 Higher investment in Britain, and across Europe, could be achieved by an expansion of lending by the European Investment Bank, based on an increase in its paid-in capital provided by EU members, including Britain. The EIB’s ability to leverage its own financing to attract private co-investment enables a significant economic impact to be achieved from fairly limited public resources (Griffith-Jones and Cozzi 2016).

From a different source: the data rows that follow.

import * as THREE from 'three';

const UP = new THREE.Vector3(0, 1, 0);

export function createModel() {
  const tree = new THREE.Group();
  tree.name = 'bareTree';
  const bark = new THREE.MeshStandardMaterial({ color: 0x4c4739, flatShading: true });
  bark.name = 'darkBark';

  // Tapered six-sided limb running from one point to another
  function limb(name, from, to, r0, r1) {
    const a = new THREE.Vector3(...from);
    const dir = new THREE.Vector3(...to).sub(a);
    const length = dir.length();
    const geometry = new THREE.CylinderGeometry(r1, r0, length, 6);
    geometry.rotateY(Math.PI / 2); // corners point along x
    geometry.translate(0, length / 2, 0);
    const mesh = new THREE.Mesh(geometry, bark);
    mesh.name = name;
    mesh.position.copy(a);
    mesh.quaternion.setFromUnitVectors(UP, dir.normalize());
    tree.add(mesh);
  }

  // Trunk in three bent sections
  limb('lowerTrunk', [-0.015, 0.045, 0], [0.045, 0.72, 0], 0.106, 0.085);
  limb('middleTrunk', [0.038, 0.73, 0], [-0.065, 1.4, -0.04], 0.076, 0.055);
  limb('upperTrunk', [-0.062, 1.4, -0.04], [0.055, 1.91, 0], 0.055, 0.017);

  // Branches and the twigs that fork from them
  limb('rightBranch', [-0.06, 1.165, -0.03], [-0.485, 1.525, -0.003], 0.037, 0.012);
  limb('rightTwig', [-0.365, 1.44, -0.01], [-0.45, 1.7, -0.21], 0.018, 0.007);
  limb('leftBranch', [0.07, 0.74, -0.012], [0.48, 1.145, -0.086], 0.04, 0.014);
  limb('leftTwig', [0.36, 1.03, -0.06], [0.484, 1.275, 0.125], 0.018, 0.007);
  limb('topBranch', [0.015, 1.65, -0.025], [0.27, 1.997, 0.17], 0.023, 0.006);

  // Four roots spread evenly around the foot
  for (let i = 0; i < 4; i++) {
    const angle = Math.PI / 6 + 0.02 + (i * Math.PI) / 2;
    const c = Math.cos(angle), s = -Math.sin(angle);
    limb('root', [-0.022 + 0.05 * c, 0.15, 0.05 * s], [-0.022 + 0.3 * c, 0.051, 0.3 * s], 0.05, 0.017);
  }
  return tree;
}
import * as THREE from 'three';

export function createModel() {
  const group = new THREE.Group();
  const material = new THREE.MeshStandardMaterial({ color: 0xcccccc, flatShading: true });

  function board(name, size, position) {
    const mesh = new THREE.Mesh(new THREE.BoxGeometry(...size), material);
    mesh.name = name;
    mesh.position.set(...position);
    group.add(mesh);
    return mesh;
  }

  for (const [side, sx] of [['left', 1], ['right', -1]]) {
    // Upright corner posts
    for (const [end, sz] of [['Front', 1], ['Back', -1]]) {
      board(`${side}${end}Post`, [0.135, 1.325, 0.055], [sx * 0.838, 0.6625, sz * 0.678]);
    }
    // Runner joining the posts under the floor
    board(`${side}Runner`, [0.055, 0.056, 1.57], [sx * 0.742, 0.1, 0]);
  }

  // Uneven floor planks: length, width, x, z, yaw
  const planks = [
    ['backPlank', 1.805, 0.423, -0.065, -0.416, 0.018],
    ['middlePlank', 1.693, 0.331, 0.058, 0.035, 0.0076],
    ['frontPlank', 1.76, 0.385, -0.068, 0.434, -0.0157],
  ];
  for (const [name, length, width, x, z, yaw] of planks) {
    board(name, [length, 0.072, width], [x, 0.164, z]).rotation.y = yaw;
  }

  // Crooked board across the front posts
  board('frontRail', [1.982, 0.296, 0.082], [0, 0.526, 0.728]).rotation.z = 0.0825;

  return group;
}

Since 2013 the EU has doubled the EIB’s paid-in capital. This has led to a significant increase in lending both in Britain and across Europe. Assuming a leverage ratio of eight, as accepted by the rating agencies to maintain the bank’s triple-A status, an extra 10 billion Euro of paid-in capital would allow the EIB to expand its lending by up to 80 billion. Given that the EIB-funded projects are typically 50% co-financed by the private sector or by national development banks, this might result in additional investment of around 160 billion Euros across Europe (approximately £120 billion). On the basis of the current geographical distribution of the stock of loans of the EIB Britain could then see its investment increase by approximately 13 billion Euros (approximately £10 billion) as a result of such a further increase in EIB paid-in capital.

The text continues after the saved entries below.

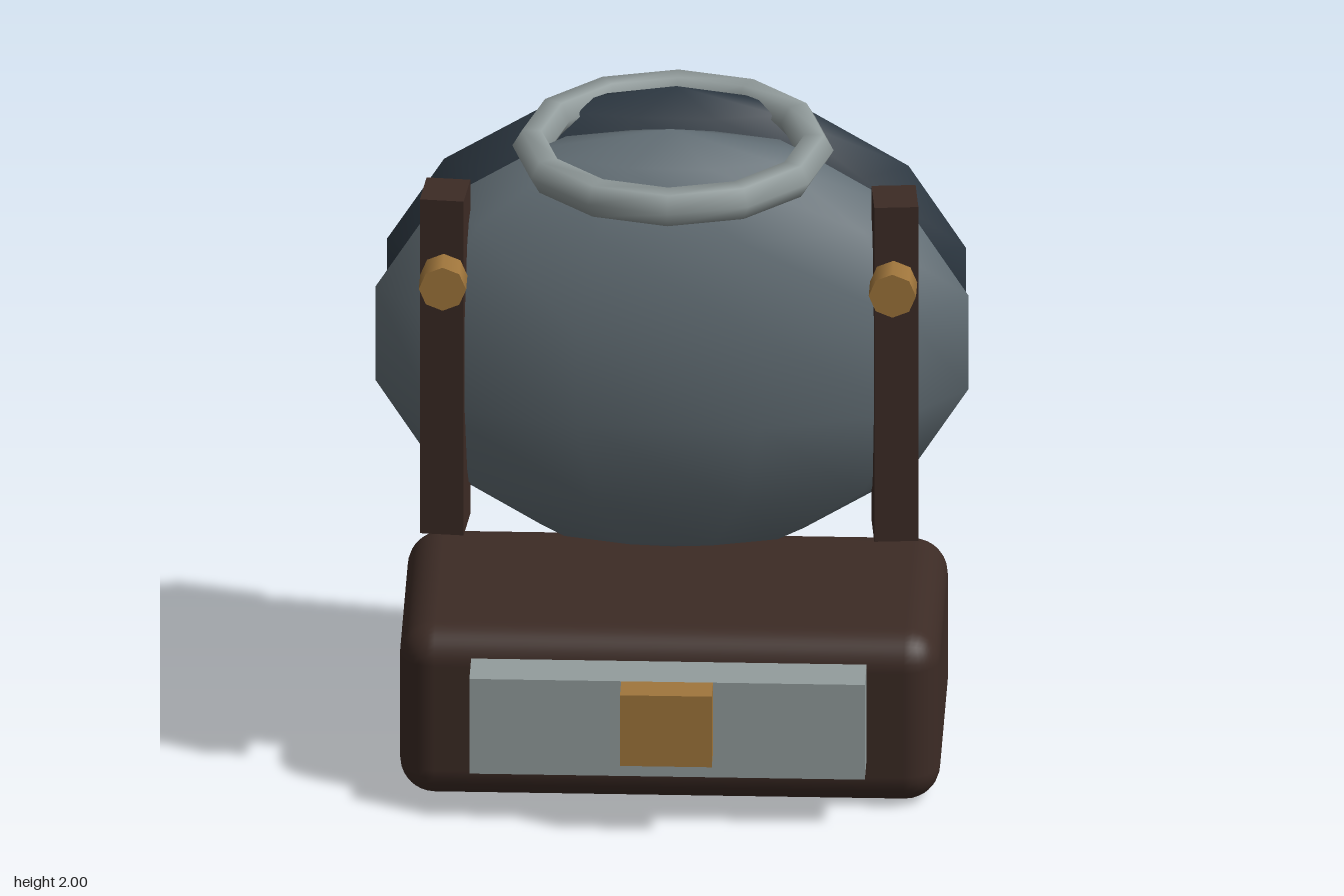
import * as THREE from 'three';
import { RoundedBoxGeometry } from 'three/addons/geometries/RoundedBoxGeometry.js';

const paint = (color) => new THREE.MeshStandardMaterial({ color });
const BROWN = paint(0x3c2b25);
const SLATE = paint(0x636f76);
const NAVY = paint(0x2d3842);
const SILVER = paint(0x939d9d);
const BRASS = paint(0xa0763c);

export function createModel() {
  const model = new THREE.Group();
  model.name = 'backpack';

  const add = (name, geometry, material, x, y, z) => {
    const mesh = new THREE.Mesh(geometry, material);
    mesh.name = name;
    mesh.position.set(x, y, z);
    model.add(mesh);
    return mesh;
  };

  // Low-poly ellipsoid with ten sides and seven rings
  const pod = (rx, ry, rz) => new THREE.SphereGeometry(1, 10, 7).scale(rx, ry, rz);

  // Main bag and the thinner pad behind it
  add('mainBag', pod(0.862, 0.65, 0.315), SLATE, 0, 1.35, 0.035);
  add('backPad', pod(0.841, 0.63, 0.205), NAVY, 0, 1.35, -0.3);

  // Ring lying flat over the top
  const ring = new THREE.TorusGeometry(0.4, 0.055, 6, 12).rotateX(Math.PI / 2);
  add('topRing', ring, SILVER, 0, 1.908, -0.038);

  // Straps and their buttons, mirrored
  for (const side of [-1, 1]) {
    const label = side > 0 ? 'left' : 'right';
    const strap = add(label + 'Strap', new THREE.BoxGeometry(0.125, 1.04, 0.15), BROWN,
      side * 0.637, 1.35, 0.185);
    strap.rotation.y = side * 0.09;
    const button = new THREE.CylinderGeometry(0.067, 0.067, 0.095, 8).rotateX(Math.PI / 2);
    add(label + 'Button', button, BRASS, side * 0.637, 1.65, 0.335);
  }

  // Rounded lower case with its front panel and clasp
  add('lowerCase', new RoundedBoxGeometry(1.53, 0.525, 0.78, 4, 0.1), BROWN, 0, 0.2625, -0.115);
  add('frontPanel', new THREE.BoxGeometry(1.12, 0.295, 0.2), SILVER, 0, 0.3025, 0.31);
  add('clasp', new THREE.BoxGeometry(0.26, 0.22, 0.095), BRASS, 0, 0.34, 0.4575);

  return model;
}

In addition, the British government should create a national development bank in order to support domestic investment and technological transformation and to complement the lending of the EIB. There are several cases of successful national development banks that have supported the development of domestic infrastructure and the transformation towards a more sustainable and greener economy. In Germany, for instance, the national development bank KfW lends approximately 50 billion Euros per annum for domestic purposed and for innovative projects. A similar state bank could be set up in the UK to support investment in innovation, renewable energies and environmental technologies, physical and social infrastructure, and Small and Medium Enterprises (SMEs). 

With regards to the financing of such a state bank in Britain, Skidelski et al. (2011) argues that the British government could either issue gilts to be bought by the market and/or the Bank of England, or it could use the profits from selling its equity stake in commercial banks such as RBS and Lloyds.

Further, in a world with growing globalization and increasing competition, sustainable growth can only be achieved through higher investment in social and physical infrastructure and by making Europe become a much more coherent and coordinated economic (and political) area. In this respect, Mazzucato (2016: 117) highlights the importance for Europeans to learn to cooperate, “to rely on each other and to allow a certain division of labour” between European countries:

“We should let Greece do solar panels, Germany machine tools, Italy art, the UK science - not exclusively but to some extent, with this division of labour, Europe could become a competitive hub” (Mazzucato 2016: 117). 

Thus, we should all think how Europeans can work together using and complementing our national capacities, capabilities and tools. Only by a common and coordinated European strategy will we be able to bring Britain and Europe onto a more sustainable economic trajectory.

Dr Giovanni Cozzi is a senior lecturer at the Greenwich Political Economy Research Centre, University of Greenwich

References

 Griffith-Jones, S. and Cozzi, G. (2016). “Investment-led growth a solution to the European crisis” in Jackobs, M. and Mazzucato, M. (eds), Rethinking Capitalism: Economic Policies for Equitable and Sustainable Growth. London: Wiley-Blackwell

HM Treasury (2015). “New figures show record European Investment Bank investment in UK in 2015”.

Klär, E. (2014). “Die Eurokrise im Spiegel der Potenzialsähtzunger”, Wiso Diskurs, Friedrich Bebert Stiftung, April 2014, pp. 31-33.

Mazzuccato, M. (2016). “The Myth of the ‘Meddling’ State” in Cozzi, G. Newman, S. and Toporowski, J. (eds) Finance and Industrial Policy. Beyond Financial Regulation in Europe, Oxford: Oxford University Press.

Skidelski, R. Martin, F. Wigstrom, C.W. (2011) “Blueprint for a British Investment Bank”, Centre for Global Studies. (Accessed 25/05/2016).

Stiglitz, J. (2015) “Stimulating the Economy in an Era of Debt and Deficit”, The Economists’ Voice, March (Accessed 25/05/2016)